A Last year the Department of Education issued official advice on the definition of shared education to a think-tank, which subsequently compiled a report on the future of shared education. In that advice, the department defined shared education as schools from different sectors, or with a different ethos, management and governance style, providing education for pupils from various backgrounds. That includes maintained and controlled schools, (the latter is predominantly attended by Protestant children), primary, post-primary and special needs schools. The idea is to save money, boost subject choice and share teachers' expertise.
Q Why is shared education criticised by some?
A The definition of shared education remains controversial. Critics describe it as a "fuzzy" term which amounts to little more than a fudge to fully integrated education.
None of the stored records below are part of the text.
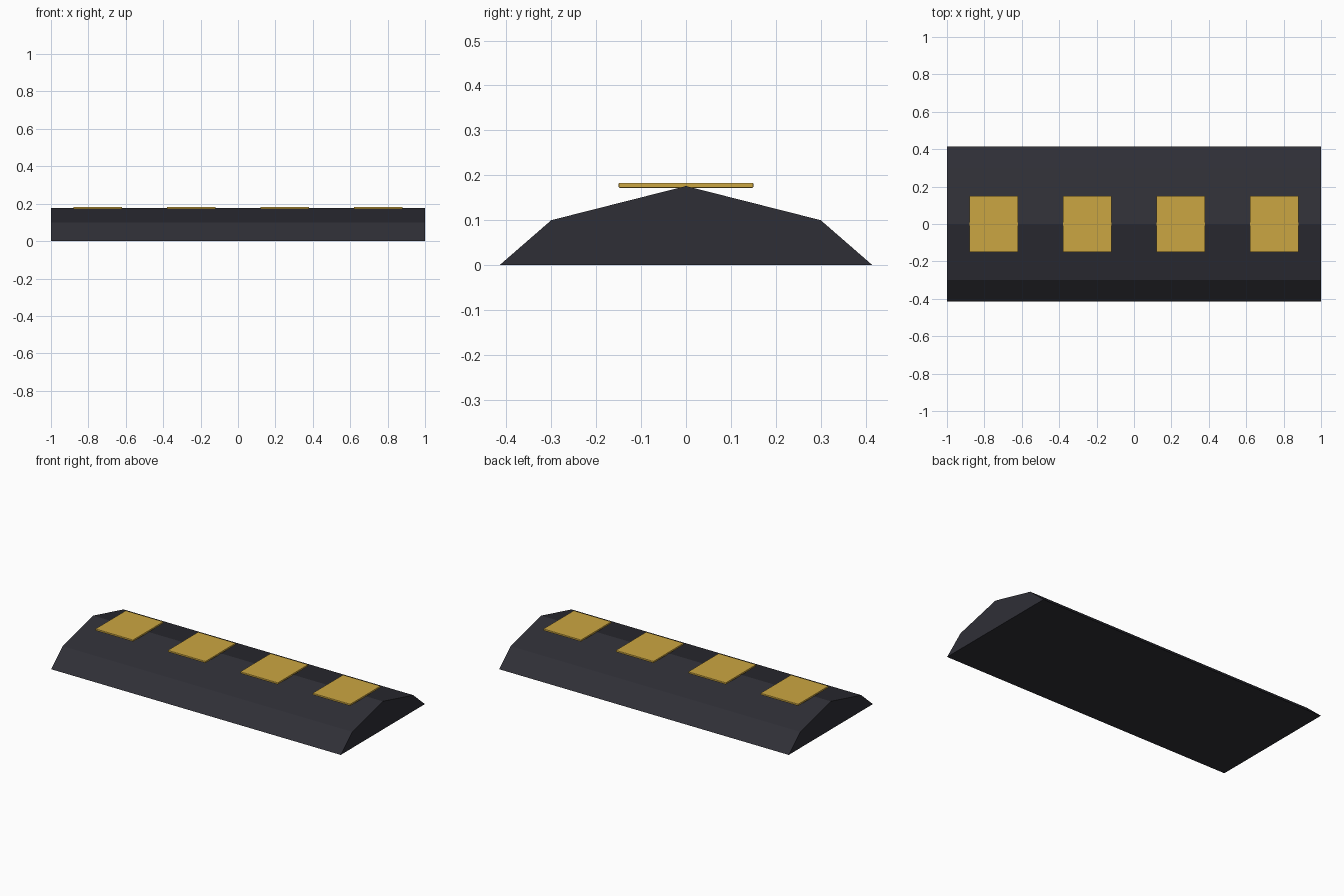
import bpy
import bmesh

cube = bpy.data.objects.get("Cube")
if cube:
    bpy.data.objects.remove(cube, do_unlink=True)


def make_material(name, color):
    mat = bpy.data.materials.new(name)
    mat.use_nodes = True
    mat.diffuse_color = color
    mat.node_tree.nodes["Principled BSDF"].inputs["Base Color"].default_value = color
    return mat


def add_object(name, bm, mat):
    bmesh.ops.recalc_face_normals(bm, faces=bm.faces)
    mesh = bpy.data.meshes.new(name)
    bm.to_mesh(mesh)
    bm.free()
    mesh.materials.append(mat)
    obj = bpy.data.objects.new(name, mesh)
    bpy.context.collection.objects.link(obj)
    return obj


rubber = make_material("dark rubber", (0.028, 0.028, 0.037, 1))
yellow = make_material("amber yellow", (0.60, 0.38, 0.054, 1))

# Ramp body: a ridged profile extruded along x
half = [(0.415, 0), (0.3, 0.1)]
profile = half + [(0, 0.176)] + [(-y, z) for y, z in reversed(half)]
bm = bmesh.new()
end = bm.faces.new([bm.verts.new((-1, y, z)) for y, z in profile])
swept = bmesh.ops.extrude_face_region(bm, geom=[end])["geom"]
bmesh.ops.translate(bm, vec=(2, 0, 0),
                    verts=[v for v in swept if isinstance(v, bmesh.types.BMVert)])
add_object("ramp_body", bm, rubber)

# Flat reflector plates balanced on the ridge
for i in range(4):
    bm = bmesh.new()
    bmesh.ops.create_cube(bm, size=1)
    bmesh.ops.scale(bm, vec=(0.26, 0.3, 0.011), verts=bm.verts)
    plate = add_object(f"reflector_plate_{i + 1}", bm, yellow)
    plate.location = (-0.75 + 0.5 * i, 0, 0.1775)
    bevel = plate.modifiers.new("soft edge", "BEVEL")
    bevel.width = 0.002
    bevel.segments = 2
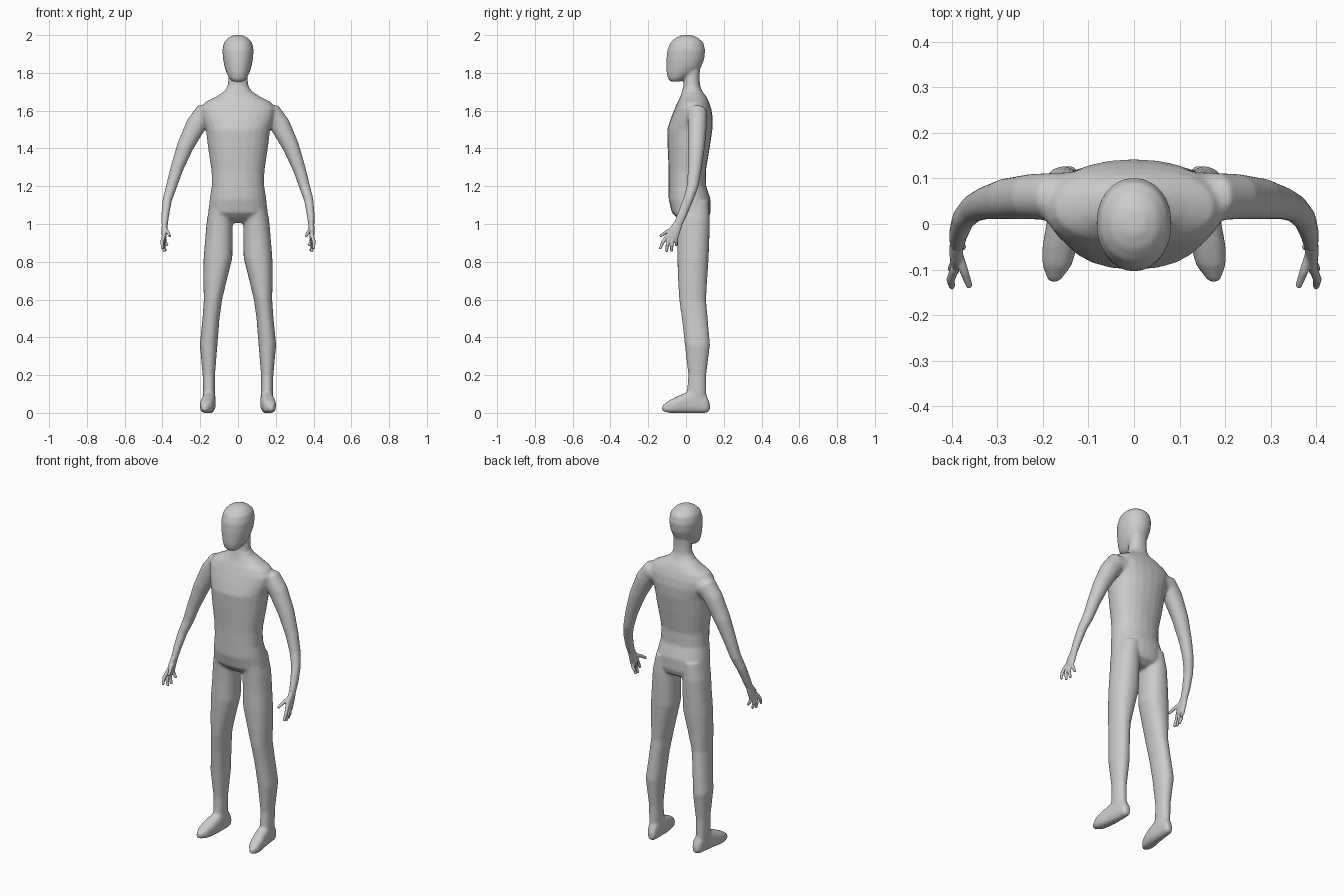
import bpy, bmesh, math
from mathutils import Vector

SIDES = 24
grey = bpy.data.materials.new("light grey")
grey.diffuse_color = (0.6, 0.6, 0.6, 1)


def loft(bm, rings, power=2.2, side=1):
    """Skin closed rings, each (centre, half axis u, half axis v)."""
    rows = []
    for c, u, v in rings:
        row = []
        for i in range(SIDES):
            a = 2 * math.pi * i / SIDES
            ca, sa = math.cos(a), math.sin(a)
            p = (c + u * math.copysign(abs(ca) ** (2 / power), ca)
                 + v * math.copysign(abs(sa) ** (2 / power), sa))
            row.append(bm.verts.new((p.x * side, p.y, p.z)))
        rows.append(row)
    faces = [bm.faces.new(rows[0]), bm.faces.new(rows[-1])]
    for a, b in zip(rows, rows[1:]):
        for i in range(SIDES):
            j = (i + 1) % SIDES
            faces.append(bm.faces.new((a[i], a[j], b[j], b[i])))
    bmesh.ops.recalc_face_normals(bm, faces=faces)


def level(z, x0, x1, y0, y1):
    """Horizontal ring."""
    return (Vector(((x0 + x1) / 2, (y0 + y1) / 2, z)),
            Vector(((x1 - x0) / 2, 0, 0)), Vector((0, (y1 - y0) / 2, 0)))


def upright(y, x0, x1, z0, z1):
    """Ring facing front."""
    return (Vector(((x0 + x1) / 2, y, (z0 + z1) / 2)),
            Vector(((x1 - x0) / 2, 0, 0)), Vector((0, 0, (z1 - z0) / 2)))


def along(path):
    """Rings square to a path of (x, y, z, sideways radius, depth radius)."""
    pts = [Vector(p[:3]) for p in path]
    out = []
    for i, p in enumerate(path):
        t = (pts[min(i + 1, len(pts) - 1)] - pts[max(i - 1, 0)]).normalized()
        u = Vector((0, 1, 0))
        u = (u - t * u.dot(t)).normalized()
        out.append((pts[i], t.cross(u) * p[3], u * p[4]))
    return out


def finish(name, bm, voxel, rounds):
    """Fuse overlapping lofts into one smooth skin."""
    me = bpy.data.meshes.new(name)
    bm.to_mesh(me)
    bm.free()
    me.materials.append(grey)
    ob = bpy.data.objects.new(name, me)
    bpy.context.collection.objects.link(ob)
    r = ob.modifiers.new("fuse", 'REMESH')
    r.mode = 'VOXEL'
    r.voxel_size = voxel
    r.use_smooth_shade = True
    s = ob.modifiers.new("soften", 'SMOOTH')
    s.factor = 0.5
    s.iterations = rounds


body = bmesh.new()

# torso and neck: height, half width, front, back
torso = [(1.005, .06, -.01, .08), (1.03, .135, -.045, .12), (1.06, .158, -.075, .13),
         (1.13, .15, -.092, .13), (1.20, .139, -.092, .107), (1.28, .14, -.092, .105),
         (1.40, .158, -.097, .125), (1.50, .17, -.10, .14), (1.56, .19, -.08, .142),
         (1.61, .20, -.06, .134), (1.645, .175, -.045, .122), (1.675, .115, -.03, .108),
         (1.70, .076, -.022, .088), (1.73, .055, -.014, .075), (1.77, .051, -.01, .072),
         (1.84, .05, -.01, .075)]
loft(body, [level(z, -w, w, f, b) for z, w, f, b in torso])

# head: height, half width, front, back
head = [(1.754, .03, -.083, -.03), (1.77, .046, -.096, 0), (1.80, .061, -.103, .05),
        (1.83, .071, -.104, .08), (1.87, .079, -.104, .096), (1.92, .083, -.099, .102),
        (1.96, .075, -.083, .092), (1.985, .054, -.056, .066), (2.0, .024, -.022, .03)]
loft(body, [level(z, -w, w, f, b) for z, w, f, b in head], 2.1)

# leg: height, inner, outer, front, back
leg = [(1.12, .02, .145, -.06, .12), (1.02, .028, .165, -.05, .126), (.93, .028, .173, -.046, .124),
       (.82, .03, .182, -.046, .12), (.70, .06, .183, -.042, .112), (.60, .084, .181, -.036, .106),
       (.50, .098, .188, -.022, .115), (.36, .109, .202, -.006, .127), (.20, .122, .187, .012, .107),
       (.10, .122, .185, .004, .108), (.05, .125, .18, 0, .108)]

# foot: depth, inner, outer, bottom, top
foot = [(.126, .13, .162, .012, .05), (.11, .122, .176, 0, .09), (.06, .119, .184, -.002, .13),
        (0, .118, .192, -.002, .108), (-.05, .125, .201, -.002, .086),
        (-.09, .136, .201, 0, .066), (-.126, .163, .188, .01, .038)]

# arm: shoulder to wrist
arm = [(.12, .055, 1.575, .055, .06), (.185, .06, 1.575, .06, .052), (.222, .06, 1.525, .054, .05),
       (.28, .055, 1.41, .044, .045), (.325, .046, 1.29, .034, .036), (.352, .035, 1.20, .029, .031),
       (.374, .012, 1.13, .025, .027), (.385, -.02, 1.05, .021, .025), (.388, -.042, 1.0, .017, .023),
       (.388, -.05, .98, .015, .023)]

# palm and fingers: base to tip
palm = [(.388, -.04, 1.005, .015, .022), (.39, -.06, .965, .015, .03),
        (.391, -.076, .93, .012, .033), (.391, -.08, .918, .009, .03)]
fingers = [[(.385, -.065, .975), (.372, -.105, .957), (.36, -.138, .935)],
           [(.393, -.098, .94), (.402, -.122, .905), (.399, -.138, .868)],
           [(.393, -.086, .93), (.399, -.098, .89), (.389, -.104, .853)],
           [(.392, -.07, .93), (.395, -.075, .89), (.383, -.077, .856)],
           [(.39, -.056, .935), (.388, -.052, .91), (.373, -.05, .885)]]

for side, label in ((1, "left"), (-1, "right")):
    loft(body, [level(*r) for r in leg], 2.2, side)
    loft(body, [upright(*r) for r in foot], 2.6, side)
    loft(body, along(arm), 2.1, side)
    hand = bmesh.new()
    loft(hand, along(palm), 2.3, side)
    for path in fingers:
        loft(hand, along([p + (r, r) for p, r in zip(path, (.010, .0095, .007))]), 2, side)
    finish(label + "_hand", hand, .0035, 2)

finish("body", body, .007, 7)
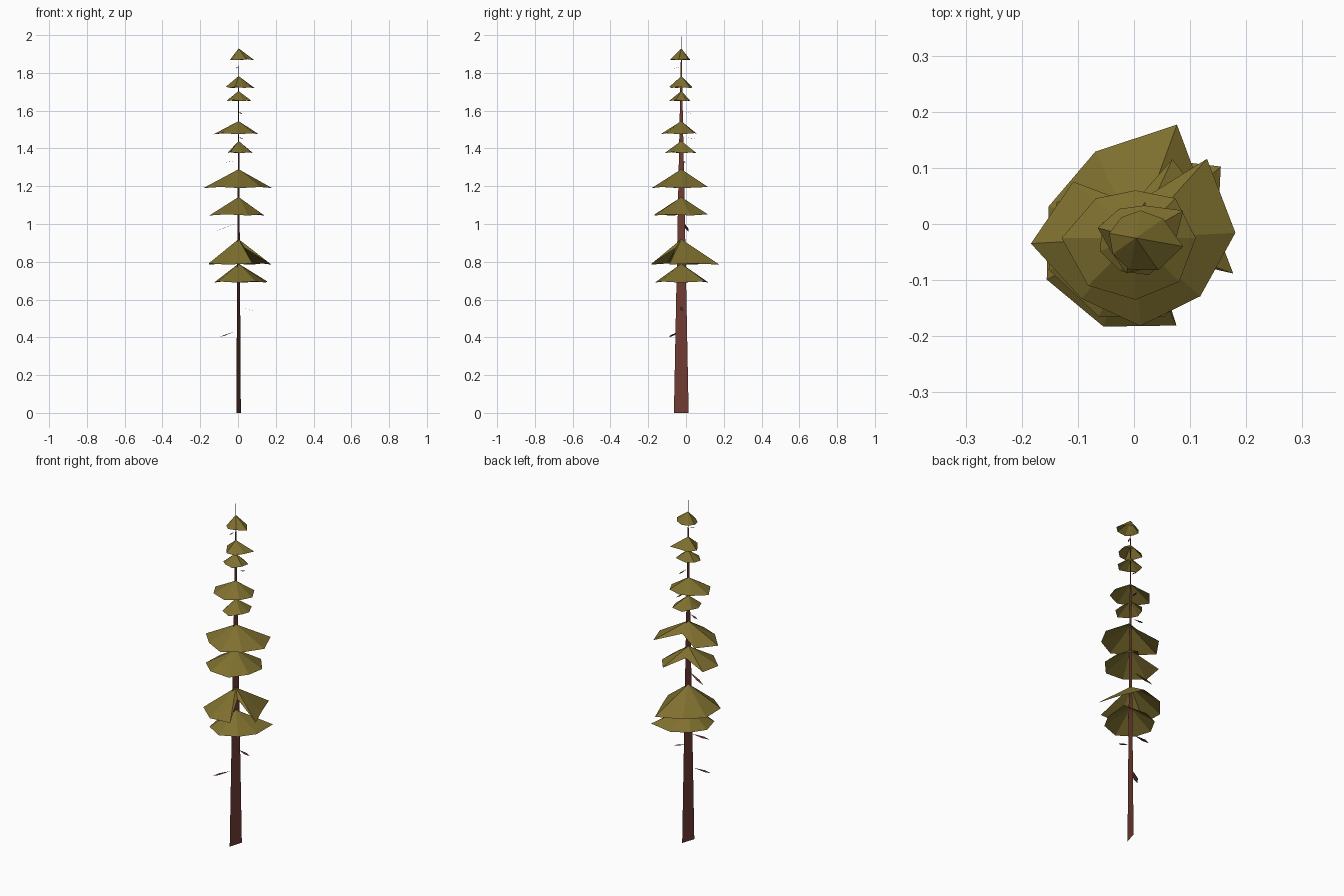
import bpy
import math
from mathutils import Vector

if "Cube" in bpy.data.objects:
    bpy.data.objects.remove(bpy.data.objects["Cube"])

CX, CY = 0.003, -0.025  # trunk axis


def material(name, color):
    m = bpy.data.materials.new(name)
    m.diffuse_color = (*color, 1.0)
    m.use_nodes = True
    m.node_tree.nodes["Principled BSDF"].inputs["Base Color"].default_value = m.diffuse_color
    return m


BARK = material("reddish_bark", (0.16, 0.045, 0.033))
LEAF = material("olive_needles", (0.21, 0.16, 0.028))


def add_mesh(name, verts, faces, mat):
    me = bpy.data.meshes.new(name)
    me.from_pydata(verts, [], faces)
    me.materials.append(mat)
    me.update()
    ob = bpy.data.objects.new(name, me)
    bpy.context.collection.objects.link(ob)
    return ob


def canopy(index, top, rim, phase, radii, notch=None):
    """Jagged open cone; short radii sit high on the slope and form notches."""
    pts = [(phase + 45 * i, r) for i, r in enumerate(radii)]
    if notch is not None:
        pts.append((notch, 0.045))
    pts.sort()
    reach = 0.6 * max(radii)
    verts = [(CX, CY, top)]
    for i, (deg, r) in enumerate(pts):
        a = math.radians(deg)
        z = top - (top - rim) * (min(1, r / reach) if r < 0.4 * max(radii) else 1)
        if r >= reach:
            z += 0.006 * (i % 2)
        verts.append((CX + r * math.cos(a), CY + r * math.sin(a), z))
    n = len(pts)
    faces = [(0, 1 + i, 1 + (i + 1) % n) for i in range(n)]
    add_mesh(f"canopy_{index}", verts, faces, LEAF)


def twig(index, base, tip, width):
    """Flat kite-shaped dead branch, widest towards its tip."""
    b, t = Vector(base), Vector(tip)
    d = t - b
    side = Vector((-d.y, d.x, 0)).normalized() * width / 2
    mid = b + d * 0.65
    add_mesh(f"twig_{index}", [b, mid - side, t, mid + side], [(0, 1, 2, 3)], BARK)


# Trunk: flat tapering blade
add_mesh("trunk",
         [(CX - 0.012, CY - 0.039, 0), (CX + 0.012, CY + 0.039, 0), (CX, CY, 2.0)],
         [(0, 1, 2)], BARK)

# Foliage tiers, bottom to top: apex z, rim z, first angle, radii, extra notch
TIERS = [
    (0.79, 0.69, -5, (.145, .198, .145, .13, .13, .14, .14, .14), None),
    (0.92, 0.785, -20, (.185, .14, .215, .17, .165, .175, .168, .172), 317),
    (1.143, 1.045, 20, (.145, .155, .05, .155, .165, .155, .15, .14), None),
    (1.29, 1.19, 3, (.178, .19, .06, .15, .187, .145, .157, .155), None),
    (1.44, 1.375, 10, (.078, .09, .08, .06, .06, .075, .09, .08), None),
    (1.545, 1.475, 0, (.107, .1, .085, .1, .132, .12, .11, .11), None),
    (1.704, 1.65, 20, (.068, .05, .045, .065, .068, .065, .07, .07), None),
    (1.783, 1.72, 30, (.098, .06, .06, .07, .05, .065, .06, .07), None),
    (1.93, 1.867, -10, (.086, .06, .05, .045, .048, .05, .058, .07), None),
]
for k, tier in enumerate(TIERS, 1):
    canopy(k, *tier)

# Dead twigs: base, tip, width
TWIGS = [
    ((-.02, -.04, .43), (-.10, -.09, .40), .025),
    ((.02, -.025, .56), (.09, -.02, .54), .022),
    ((-.02, -.025, .635), (-.13, -.03, .628), .022),
    ((-.01, -.01, 1.005), (-.12, .012, .96), .018),
    ((-.015, -.02, 1.335), (-.07, -.005, 1.325), .015),
    ((.008, -.01, 1.46), (.025, .055, 1.45), .013),
    ((.005, -.01, 1.595), (.02, .04, 1.583), .012),
    ((0, -.03, 1.832), (-.012, -.065, 1.823), .008),
]
for k, t in enumerate(TWIGS, 1):
    twig(k, *t)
This prompted Education Minister John O'Dowd to announce earlier this week that he will push for a statutory definition of shared education to be agreed as quickly as possible.
Vision driving the project
Education Minister John O'Dowd has described the concept of Lisanelly's shared education campus as "visionary".
He was speaking as site clearance got under way at the former Army barracks in Omagh, Co Tyrone, yesterday.
The campus will bring together six schools. Construction of the first school – Arvalee School and Resource Centre – will start next year. Loreto Grammar School, Omagh High School, Sacred Heart College, Omagh Academy and Christian Brothers Grammar School will also eventually move to the site, with around 3,700 pupils set to be educated in the completed complex.
Schools relocating to Lisanelly campus will retain their individual ethos, whether it is a controlled grammar school, a maintained non-selective school or for special educational needs.
The Department of Education, which is driving forward the project to the tune of more than £120m, has described the project as a shared educational campus where controlled and maintained, grammar and non-grammar schools will share a geographical site – collaborating together while protecting their identity.
In Scotland, 200-plus schools are on a shared campus and an evaluation of shared schools in England appeared to endorse the model. It also pointed to largely supportive views from parents.